A day before a new set of politicians — some with criminal records — are elected to five state assemblies on Friday, Chief Election Commissioner SY Quraishi asked the government to raise the integrity bar to keep criminals out of politics, wondering how law-breakers could become law-makers.
One in every four candidates contesting the elections in the five states has a criminal case. But the law only bars convicts from contesting elections.
The CEC said it was time to invoke the principle of “institutional integrity” to keep criminals away from assemblies and Parliament. The principle was invoked by the Supreme Court to remove former central vigilance commissioner PJ Thomas that emphasised on the co-relation between personal integrity and institution integrity.
“How can law-breakers become lawmakers,” the CEC asked. Quraishi also questioned the rationale to debar under-trials lodged in jails to vote.
“What is so sacrosanct about right to contest when rights of 2.68 lakh undertrials to vote are taken away,” Quraishi, who intends to pursue poll reforms with the government, said.

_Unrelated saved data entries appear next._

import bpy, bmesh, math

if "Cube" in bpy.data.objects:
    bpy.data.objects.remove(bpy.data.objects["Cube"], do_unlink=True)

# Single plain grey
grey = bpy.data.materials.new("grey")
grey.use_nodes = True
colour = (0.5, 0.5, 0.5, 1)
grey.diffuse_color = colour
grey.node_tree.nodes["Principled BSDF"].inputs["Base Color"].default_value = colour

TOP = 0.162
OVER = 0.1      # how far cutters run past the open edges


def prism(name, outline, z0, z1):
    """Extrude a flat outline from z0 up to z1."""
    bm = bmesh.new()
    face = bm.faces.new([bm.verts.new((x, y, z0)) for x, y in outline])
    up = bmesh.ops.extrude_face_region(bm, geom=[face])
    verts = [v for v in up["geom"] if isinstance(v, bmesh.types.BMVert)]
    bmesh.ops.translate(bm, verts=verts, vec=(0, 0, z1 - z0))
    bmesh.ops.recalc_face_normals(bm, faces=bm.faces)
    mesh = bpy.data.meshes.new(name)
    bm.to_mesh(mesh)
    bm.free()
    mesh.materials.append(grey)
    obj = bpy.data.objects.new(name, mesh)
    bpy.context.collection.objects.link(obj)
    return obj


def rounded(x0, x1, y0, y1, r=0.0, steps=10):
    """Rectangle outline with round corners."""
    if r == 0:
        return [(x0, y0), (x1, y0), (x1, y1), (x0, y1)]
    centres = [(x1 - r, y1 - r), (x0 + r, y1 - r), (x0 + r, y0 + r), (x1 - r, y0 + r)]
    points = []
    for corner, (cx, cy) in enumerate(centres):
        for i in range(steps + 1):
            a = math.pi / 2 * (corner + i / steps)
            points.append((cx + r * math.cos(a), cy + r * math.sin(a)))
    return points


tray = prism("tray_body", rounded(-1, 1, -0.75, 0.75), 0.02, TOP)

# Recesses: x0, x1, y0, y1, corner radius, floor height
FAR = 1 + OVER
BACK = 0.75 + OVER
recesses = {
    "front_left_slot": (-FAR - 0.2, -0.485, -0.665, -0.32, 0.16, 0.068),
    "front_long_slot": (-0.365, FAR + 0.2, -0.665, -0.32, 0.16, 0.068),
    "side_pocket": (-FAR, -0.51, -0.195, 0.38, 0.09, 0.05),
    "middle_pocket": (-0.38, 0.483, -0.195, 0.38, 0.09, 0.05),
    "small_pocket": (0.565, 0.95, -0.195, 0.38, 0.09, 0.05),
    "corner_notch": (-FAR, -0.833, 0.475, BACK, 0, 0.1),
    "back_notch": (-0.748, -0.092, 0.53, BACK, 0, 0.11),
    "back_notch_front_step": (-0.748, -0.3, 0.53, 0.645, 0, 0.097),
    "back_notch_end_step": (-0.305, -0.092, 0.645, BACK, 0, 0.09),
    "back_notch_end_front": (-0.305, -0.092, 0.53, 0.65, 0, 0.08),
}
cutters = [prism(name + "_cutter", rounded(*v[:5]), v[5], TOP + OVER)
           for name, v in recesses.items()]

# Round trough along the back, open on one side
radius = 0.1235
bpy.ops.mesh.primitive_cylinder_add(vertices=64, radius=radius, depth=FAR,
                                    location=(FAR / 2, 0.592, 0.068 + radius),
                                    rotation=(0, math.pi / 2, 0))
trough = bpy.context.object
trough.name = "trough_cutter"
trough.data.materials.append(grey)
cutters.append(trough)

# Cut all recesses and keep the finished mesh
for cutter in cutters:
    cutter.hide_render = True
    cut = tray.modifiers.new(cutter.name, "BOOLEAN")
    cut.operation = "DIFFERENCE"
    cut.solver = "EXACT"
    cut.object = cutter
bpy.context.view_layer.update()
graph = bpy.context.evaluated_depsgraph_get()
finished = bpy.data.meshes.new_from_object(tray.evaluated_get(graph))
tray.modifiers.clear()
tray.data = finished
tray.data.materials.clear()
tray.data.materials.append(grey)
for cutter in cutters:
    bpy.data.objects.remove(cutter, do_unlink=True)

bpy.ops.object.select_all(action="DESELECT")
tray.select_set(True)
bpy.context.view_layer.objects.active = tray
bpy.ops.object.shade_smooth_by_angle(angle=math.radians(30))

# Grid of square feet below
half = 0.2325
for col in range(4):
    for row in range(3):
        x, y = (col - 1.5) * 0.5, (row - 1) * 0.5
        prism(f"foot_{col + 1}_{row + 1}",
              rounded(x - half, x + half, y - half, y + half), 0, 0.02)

The commission suggested that persons against whom a court has framed charges for crimes where the minimum punishment is more than five years, should be barred from contesting elections.